In the old north of Middle-earth lived a proud race of wild Horses, long-lived, wise and fleet of foot. They were called by men (particularly the Rohirrim) the Mearas. The legends of men said that their ancestors had been brought from the West by Béma, their name for the Vala Oromë.
One of these was captured as a foal by Léod of the Éothéod. It grew into a strong white horse, but when Léod tried to mount it, it threw him and killed him. Léod's son Eorl took the horse himself, naming him Felaróf. Felaróf was one of the greatest horses to have ever lived, and was said to understand the speech of Men. He carried Eorl when the Éothéod rode south to Rohan, and there sired a race of horses nearly as great as himself.
These were the Mearas, noble horses that lived as long as a Man, and had extraordinary strength and intelligence. Throughout their history, they would only allow themselves to be ridden by the Lord of the Mark or his sons. This long tradition was broken by Gandalf, who managed to train the greatest of the Mearas of his time, Shadowfax, and rode that mighty horse throughout the War of the Ring.
The word Mearas comes from an Anglo-Saxon word meaning simply 'horses'. Its singular form would be mearh or marh.
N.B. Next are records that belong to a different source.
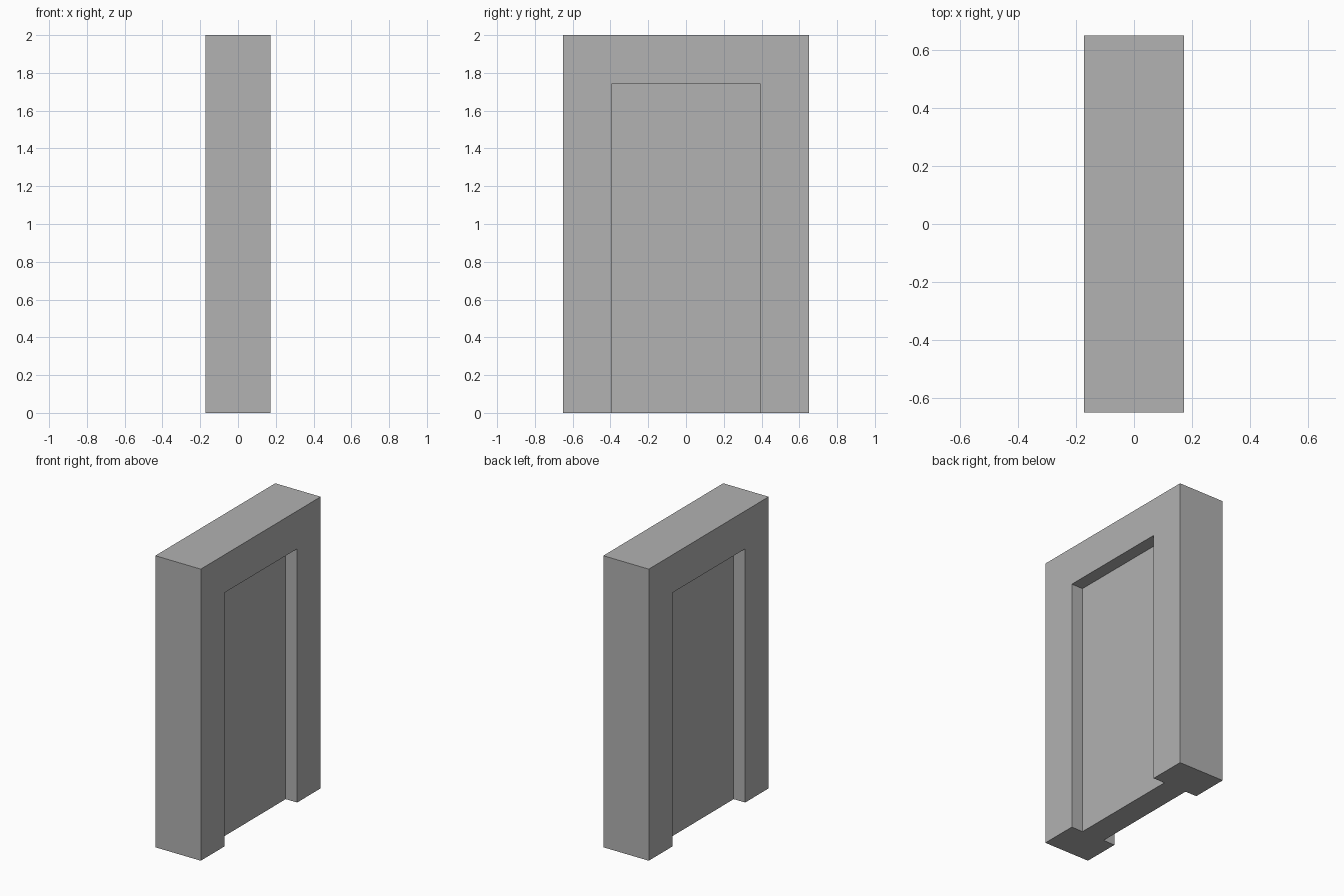
import bpy

default_cube = bpy.data.objects.get("Cube")
if default_cube:
    bpy.data.objects.remove(default_cube, do_unlink=True)

# Overall sizes
DEPTH, WIDTH, HEIGHT = 0.345, 1.3, 2.0
OPENING_WIDTH, OPENING_HEIGHT = 0.79, 1.74
RECESS = 0.087

stone = bpy.data.materials.new("plain grey")
stone.use_nodes = True
grey = (0.445, 0.445, 0.445, 1)
stone.diffuse_color = grey
stone.node_tree.nodes["Principled BSDF"].inputs["Base Color"].default_value = grey


def box(name, x0, x1, width, z0, z1):
    """Box centred on y, spanning x0..x1 and z0..z1."""
    bpy.ops.mesh.primitive_cube_add(size=1, location=((x0 + x1) / 2, 0, (z0 + z1) / 2))
    obj = bpy.context.object
    obj.name = name
    obj.scale = (x1 - x0, width, z1 - z0)
    bpy.ops.object.transform_apply(location=True, rotation=False, scale=True)
    obj.data.materials.append(stone)
    return obj


# Solid wall block
doorway = box("doorway_block", -DEPTH / 2, DEPTH / 2, WIDTH, 0, HEIGHT)

# Matching door recess cut into each broad side
for side in (-1, 1):
    inner, outer = side * (DEPTH / 2 - RECESS), side * (DEPTH / 2 + 0.1)
    cutter = box("recess_cutter", min(inner, outer), max(inner, outer),
                 OPENING_WIDTH, -0.1, OPENING_HEIGHT)
    cutter.hide_render = True
    cut = doorway.modifiers.new("door_recess", "BOOLEAN")
    cut.operation = "DIFFERENCE"
    cut.solver = "EXACT"
    cut.object = cutter
    bpy.ops.object.select_all(action="DESELECT")
    doorway.select_set(True)
    bpy.context.view_layer.objects.active = doorway
    bpy.ops.object.modifier_apply(modifier=cut.name)
    bpy.data.objects.remove(cutter, do_unlink=True)

bpy.ops.object.shade_flat()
Robert Foster in his Guide to Middle-earth, incorrectly displays the singular as Meara.